As final speaker of the evening, Nick Morgan (Industry Historian, Commentator and Author) stepped up to contest the motion, applying his historical perspective to warn that the current trend for unregulated cask trading will soon take its place alongside other ignominious episodes in the whisky annals. Professing a strong sentiment of déjà vu, Nick urged that lessons from yesterday be applied to today, referencing a number of past examples, such as 1887’s Kidd Eunson failure, whose consequences offer a stark warning to those encouraging, or even tolerating, the marketing of whisky  as a private investment asset.

 A feature common to all these examples was the departure from safeguarding the good name of whisky,  as “a noble spirit to be treated with reverence” ( Sir Robert Bruce Lockhart) and instead succumbing to short-term greed, right across from value chain.

Nick bemoaned the current short-sighted approach, which he declared risks both financial and reputational industry damage, with its rise and fall both  amplified to an unprecedented degree by insatiable social media and a gleeful press.

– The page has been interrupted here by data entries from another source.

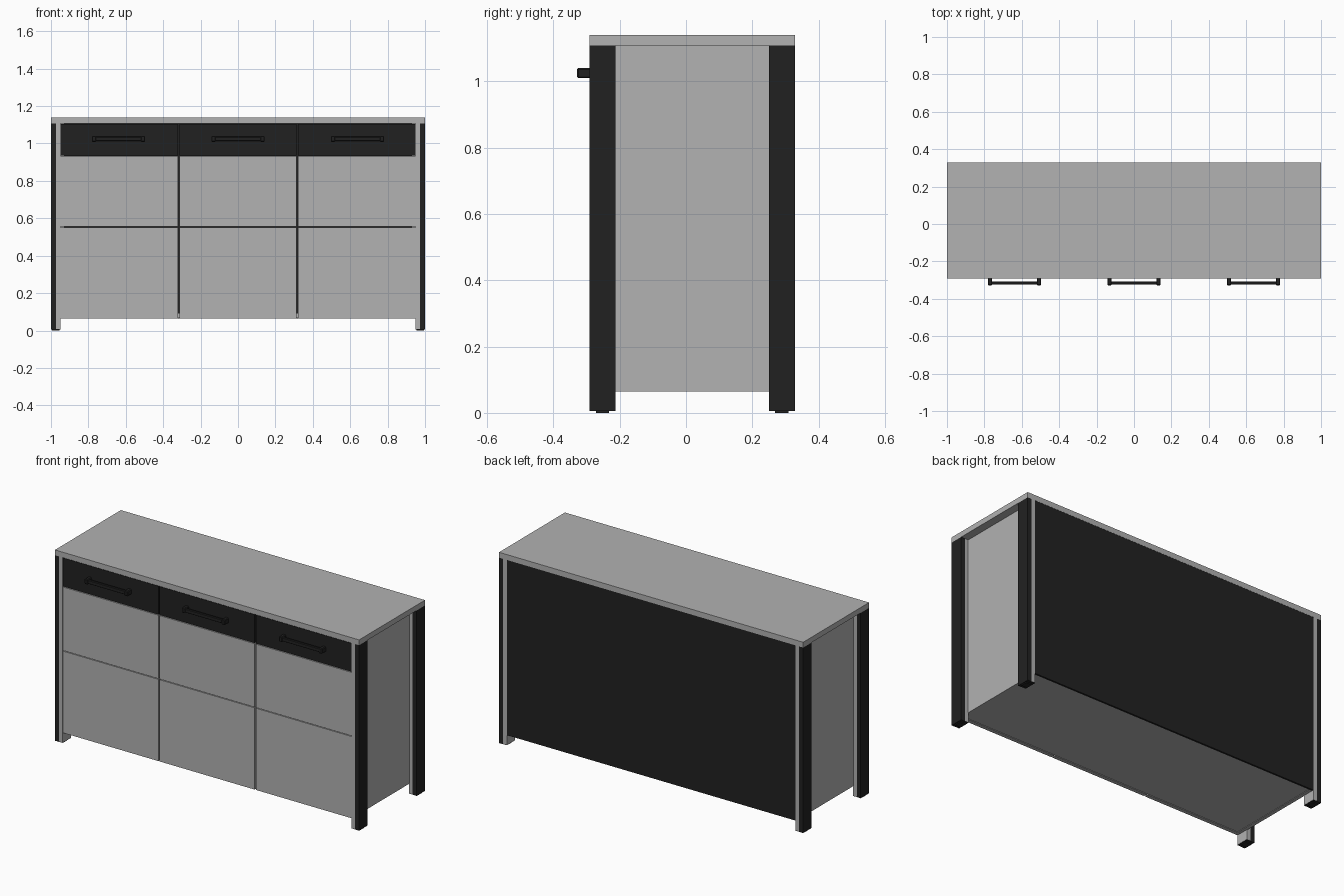
import bpy, bmesh

if "Cube" in bpy.data.objects:
    bpy.data.objects.remove(bpy.data.objects["Cube"])


def material(name, v):
    m = bpy.data.materials.new(name)
    m.diffuse_color = (v, v, v, 1)
    m.use_nodes = True
    m.node_tree.nodes["Principled BSDF"].inputs["Base Color"].default_value = m.diffuse_color
    return m


GREY = material("light grey", 0.445)
BLACK = material("black", 0.0155)


def box(name, mat, x, y, z, bevel=0):
    """Box from (min, max) ranges on each axis."""
    bm = bmesh.new()
    bmesh.ops.create_cube(bm, size=1)
    for v in bm.verts:
        for i, (a, b) in enumerate((x, y, z)):
            v.co[i] = a if v.co[i] < 0 else b
    if bevel:
        bmesh.ops.bevel(bm, geom=bm.edges[:], offset=bevel, segments=1, affect='EDGES')
    me = bpy.data.meshes.new(name)
    bm.to_mesh(me)
    bm.free()
    me.materials.append(mat)
    ob = bpy.data.objects.new(name, me)
    bpy.context.collection.objects.link(ob)
    return ob


def sided(s, a, b):
    """Range a..b on the side given by sign s."""
    return tuple(sorted((s * a, s * b)))


FRONT, BACK = -0.291, 0.328
BASE, TOP = 0.065, 1.107
LEG = 0.078

# Worktop
box("worktop", GREY, (-1, 1), (FRONT, BACK), (TOP, 1.139))

# Legs: black outer plate, grey inner half, small black foot
for s, side in ((-1, "left"), (1, "right")):
    for y0, end in ((FRONT, "front"), (BACK - LEG, "back")):
        y1 = y0 + LEG
        name = f"{end}_{side}_leg"
        box(name + "_outer", BLACK, sided(s, 0.974, 1), (y0, y1), (0.005, TOP))
        box(name + "_inner", GREY, sided(s, 0.949, 0.974), (y0, y1), (0.007, TOP))
        box(name + "_sole", BLACK, sided(s, 0.95, 0.974), (y0 + .001, y1 - .001), (0.005, 0.007))
        box(name + "_foot", BLACK, sided(s, 0.955, 0.995), (y0 + 0.019, y1 - 0.019), (0, 0.005))
    # Side panel between the legs
    box(side + "_side_panel", GREY, sided(s, 0.93, 0.952),
        (FRONT + 0.025, BACK - 0.012), (BASE, TOP))

# Bottom, back and inner dividers
box("bottom_panel", GREY, (-0.93, 0.93), (FRONT + 0.025, BACK - 0.012), (BASE + 0.003, BASE + 0.025))
box("back_panel", BLACK, (-0.949, 0.949), (BACK - 0.012, BACK - 0.001), (BASE, TOP))
box("inner_front_frame", BLACK, (-0.93, 0.93), (FRONT + 0.025, FRONT + 0.03), (BASE + 0.025, TOP))

# Three bays: drawer with handle above two door panels
PITCH = 1.898 / 3
for i, bay in enumerate(("left", "middle", "right")):
    c = (i - 1) * PITCH
    gl = 0.001 if i == 0 else 0.004
    gr = 0.001 if i == 2 else 0.004
    xr = (c - PITCH / 2 + gl, c + PITCH / 2 - gr)
    yr = (FRONT + 0.001, FRONT + 0.024)
    box(bay + "_drawer_front", BLACK, xr, yr, (0.936, TOP - 0.002))
    box(bay + "_upper_door", GREY, xr, yr, (0.555, 0.932))
    box(bay + "_lower_door", GREY, xr, yr, (BASE, 0.551))
    # Handle: two posts and a bar
    h = (i - 1) * 0.639
    for s, e in ((-1, "left"), (1, "right")):
        p = h + s * 0.131
        box(f"{bay}_handle_{e}_post", BLACK, (p - 0.011, p + 0.011),
            (-0.328, FRONT + 0.004), (1.009, 1.040), 0.004)
    box(bay + "_handle_bar", BLACK, (h - 0.125, h + 0.125),
        (-0.323, -0.307), (1.013, 1.036), 0.003)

Continuing, he questioned why an industry with a “long and hard earned reputation for integrity and probity”  seems happy to stand by, whilst its good name is “hawked  around an unregulated marketplace by imposters”, with trade associations seemingly feigning indifference to the risks.

Whilst accepting that not all cask businesses are bad actors, Nick observed that, sadly,  “one bad apple IS enough to spoil the whole barrel”, especially as the hyperbolic claims and high-pressure sales pitches seem common to all.

Finding parallels in the investment crises of the 1880/90s, he quoted the Pall Mall Gazette from the time, which cautioned that “careful scrutiny must be made before indulging in investment” and warned that “a boom has to be paid for, and usually by the investor”.

This latter point illustrates the Duty of Care which, Nick contended, the industry owes to its customers and which is arguably being ignored at present in the field of cask investment. Furthermore, he continued, quite apart from the question of business ethics, the public is not just purchasing generic ‘casks’ -it is buying into the heritage and reputations of the specific  distilleries whence they came. So the responsible collective imperative should be to protect both the good name of distilleries and the financial security of consumers who have put their faith in those brands without any legal safeguards or recourse.

The apparent lack of any real motivation to act on this imperative, Nick concluded, means that the industry is setting itself up for a major fall and whisky as a private investment asset is “far from  ‘good for growth’ – it is, in fact, good for nothing”.

Chairman Trevor Stirling then invited questions from the floor, which variously expressed scepticism around the concept of any halo reaching the mainstream from esoteric collector whisky, generally acknowledged that transparent investment in rarefied bottled whiskies (ie auctions) was a different question from the concerns around cask investment, and suggested that the urgent introduction of regulation of the latter would be a popular solution.

A concluding vote then demonstrated that the debate itself had further swayed opinion against the motion, with 40% of the audience actively opposing  the view that “This House believes the emergence of Whisky as a Private Investment Asset is good for the growth of the wider whisk(e)y market”.

Offering thanks to participants and guests, The Master then invited all present to continue the conversation over drinks, whereby convivial discussions continued well into the evening, ably assisted by the generous sponsorship from Chivas Regal, Warner’s Gin, Everleaf non-alcoholic aperitifs and Double Dutch mixers.

Nick Morton